• Dead solid perfect — his spine angle is identical at every point in his swing.
How this can help you
You're going to need some PVC pipe for this one, so go down to your local hardware store and get about a five foot- long length of pipe (more or less if you're especially tall or short) and set a screw in the bottom so the pipe will stick into the grass. It's worth the minor hassle, because your spine angle is so important to get right and so difficult to check. Get into your address position on the range and rest the pipe on the brim of your cap so it lays parallel to your shaft at address. Then start hitting balls while keeping the pipe along the brim of your cap. This drill works by keeping your head level and your shoulder plane consistent, which in turn keeps your spine angle consistent. Be a Tiger on the Range
Now that you know how to focus on your fundamentals like Tiger Woods, it's time to learn how to practice like he does. Well, not exactly like he does, because unless you're unemployed and live next door to an all-you-can-hit, 24-hour driving range, you probably won't wear out the grooves in your irons in less than a year like Tiger.
How does Tiger check his swing mechanics? Sometimes he'll get on the range and hit short shots (maybe 60-70 yards) with a long iron. "Look at it this way: If you swing a golf club at let's say hypothetically 120 miles per hour and you slow it down to 50 miles per hour, how much easier is it to feel where each and every body part is when you drop it down over 50 percent in speed," Woods said at a recent Nike demonstration. "I try to feel everything moving in the golf swing, where I'm going wrong in the swing, and try to pinpoint it so I can fix it and then exaggerate it a little bit."

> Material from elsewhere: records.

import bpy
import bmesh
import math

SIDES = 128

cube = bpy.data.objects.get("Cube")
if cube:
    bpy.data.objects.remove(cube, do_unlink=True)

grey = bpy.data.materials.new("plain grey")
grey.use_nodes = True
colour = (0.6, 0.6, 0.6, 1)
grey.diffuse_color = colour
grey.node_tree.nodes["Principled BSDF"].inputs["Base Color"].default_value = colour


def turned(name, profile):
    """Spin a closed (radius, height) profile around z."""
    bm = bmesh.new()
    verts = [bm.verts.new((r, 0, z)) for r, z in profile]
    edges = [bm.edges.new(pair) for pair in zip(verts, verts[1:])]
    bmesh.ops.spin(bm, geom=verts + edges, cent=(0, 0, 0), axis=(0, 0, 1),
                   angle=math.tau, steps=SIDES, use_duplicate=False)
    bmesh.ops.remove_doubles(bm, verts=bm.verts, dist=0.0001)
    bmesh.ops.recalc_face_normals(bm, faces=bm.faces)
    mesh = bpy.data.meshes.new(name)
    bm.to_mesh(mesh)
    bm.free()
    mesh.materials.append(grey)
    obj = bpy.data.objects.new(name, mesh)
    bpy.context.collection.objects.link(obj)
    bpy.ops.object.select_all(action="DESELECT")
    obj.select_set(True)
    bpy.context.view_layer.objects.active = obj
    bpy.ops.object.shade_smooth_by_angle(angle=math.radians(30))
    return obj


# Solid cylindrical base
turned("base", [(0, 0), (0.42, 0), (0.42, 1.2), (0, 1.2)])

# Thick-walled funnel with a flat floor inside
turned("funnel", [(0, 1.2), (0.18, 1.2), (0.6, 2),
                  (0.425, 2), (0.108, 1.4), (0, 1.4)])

His warm up
"I spend more time with my 8-iron or my 4-iron before I move onto my woods," Woods said. "Other times I may spend more time with my woods because that may be something I just don't quite feel right [about] that day. It's all just a feel thing, but I basically hit about the same amount of golf balls at the same amount of time. I warm up by hitting golf balls for probably 40 minutes just about on the clock every time.

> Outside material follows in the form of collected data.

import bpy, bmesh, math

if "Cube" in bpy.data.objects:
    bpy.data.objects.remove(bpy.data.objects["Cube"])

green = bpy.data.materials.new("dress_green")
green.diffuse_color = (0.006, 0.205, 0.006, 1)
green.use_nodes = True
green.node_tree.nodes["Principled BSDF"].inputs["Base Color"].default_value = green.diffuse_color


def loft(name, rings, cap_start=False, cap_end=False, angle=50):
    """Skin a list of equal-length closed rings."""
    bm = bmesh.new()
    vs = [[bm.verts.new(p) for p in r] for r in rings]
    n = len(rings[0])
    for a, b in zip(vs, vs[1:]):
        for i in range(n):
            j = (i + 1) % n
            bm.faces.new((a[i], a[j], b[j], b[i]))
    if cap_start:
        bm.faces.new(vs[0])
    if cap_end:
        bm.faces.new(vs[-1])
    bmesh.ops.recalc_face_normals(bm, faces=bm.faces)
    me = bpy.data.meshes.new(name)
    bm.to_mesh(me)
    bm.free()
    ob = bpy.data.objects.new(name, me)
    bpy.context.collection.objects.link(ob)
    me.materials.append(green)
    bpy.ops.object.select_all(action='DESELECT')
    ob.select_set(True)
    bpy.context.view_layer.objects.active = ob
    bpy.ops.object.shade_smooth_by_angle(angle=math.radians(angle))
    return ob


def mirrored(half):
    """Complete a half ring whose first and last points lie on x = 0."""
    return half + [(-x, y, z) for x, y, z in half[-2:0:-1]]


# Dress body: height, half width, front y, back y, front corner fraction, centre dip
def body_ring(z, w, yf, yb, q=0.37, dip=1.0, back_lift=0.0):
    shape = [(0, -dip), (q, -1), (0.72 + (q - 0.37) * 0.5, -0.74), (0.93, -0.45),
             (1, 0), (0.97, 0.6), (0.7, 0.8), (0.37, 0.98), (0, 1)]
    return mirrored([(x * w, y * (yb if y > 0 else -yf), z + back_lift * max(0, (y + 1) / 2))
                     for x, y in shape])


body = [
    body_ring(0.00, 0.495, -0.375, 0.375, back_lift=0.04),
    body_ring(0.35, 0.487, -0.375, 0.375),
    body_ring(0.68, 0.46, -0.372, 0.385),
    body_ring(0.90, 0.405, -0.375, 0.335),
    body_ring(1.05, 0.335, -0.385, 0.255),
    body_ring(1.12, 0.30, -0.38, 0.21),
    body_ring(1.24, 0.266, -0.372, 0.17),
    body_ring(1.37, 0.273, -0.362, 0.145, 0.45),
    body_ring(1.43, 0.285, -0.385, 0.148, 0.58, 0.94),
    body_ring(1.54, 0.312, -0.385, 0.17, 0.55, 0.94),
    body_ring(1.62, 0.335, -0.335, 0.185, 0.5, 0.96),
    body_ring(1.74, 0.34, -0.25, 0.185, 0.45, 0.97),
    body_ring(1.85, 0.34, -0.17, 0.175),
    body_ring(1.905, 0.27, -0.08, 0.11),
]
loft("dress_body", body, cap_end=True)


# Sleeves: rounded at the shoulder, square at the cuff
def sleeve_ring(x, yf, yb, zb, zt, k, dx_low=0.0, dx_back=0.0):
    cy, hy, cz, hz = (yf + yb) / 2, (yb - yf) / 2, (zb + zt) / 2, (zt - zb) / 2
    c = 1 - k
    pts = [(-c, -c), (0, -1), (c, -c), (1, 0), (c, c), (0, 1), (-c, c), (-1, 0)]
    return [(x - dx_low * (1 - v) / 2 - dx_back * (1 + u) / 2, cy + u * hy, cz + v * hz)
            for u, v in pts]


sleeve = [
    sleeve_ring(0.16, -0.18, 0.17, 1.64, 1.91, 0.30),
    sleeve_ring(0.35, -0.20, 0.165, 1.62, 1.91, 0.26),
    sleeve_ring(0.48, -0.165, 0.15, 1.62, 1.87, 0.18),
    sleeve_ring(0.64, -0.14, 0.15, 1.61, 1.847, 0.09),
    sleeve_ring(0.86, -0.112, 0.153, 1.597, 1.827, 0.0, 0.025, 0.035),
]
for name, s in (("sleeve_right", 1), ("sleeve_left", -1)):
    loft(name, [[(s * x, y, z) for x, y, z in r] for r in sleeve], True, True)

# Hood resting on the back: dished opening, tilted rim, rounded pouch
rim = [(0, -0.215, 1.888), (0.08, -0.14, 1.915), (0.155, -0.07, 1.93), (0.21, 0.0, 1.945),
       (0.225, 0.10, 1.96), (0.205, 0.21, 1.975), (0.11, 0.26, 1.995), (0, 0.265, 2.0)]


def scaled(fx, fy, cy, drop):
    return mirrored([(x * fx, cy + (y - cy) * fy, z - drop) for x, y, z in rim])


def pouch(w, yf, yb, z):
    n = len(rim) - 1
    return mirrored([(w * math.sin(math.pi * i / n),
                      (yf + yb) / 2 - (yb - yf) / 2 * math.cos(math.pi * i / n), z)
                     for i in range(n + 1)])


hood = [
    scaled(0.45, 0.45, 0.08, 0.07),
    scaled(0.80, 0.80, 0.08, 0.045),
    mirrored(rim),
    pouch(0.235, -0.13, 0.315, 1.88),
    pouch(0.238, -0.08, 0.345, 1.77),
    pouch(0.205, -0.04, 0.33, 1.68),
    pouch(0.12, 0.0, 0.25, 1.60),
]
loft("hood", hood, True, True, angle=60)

"I'm always trying to do something with it. That may mean that I only fade it one yard or draw it one yard, change it just a little bit, but I'm always trying to do something with it. I can't go out there and look at a flag and just hit it. I'm trying to place the golf ball in a certain area."
"A lot of times, they ask me the question, 'How many flags did you fire at today?' Well, I fired at one. 'Why would you only fire at one flag?' Well ... I may be firing six feet right or six feet left of the flag. That was my target." — Mike Walker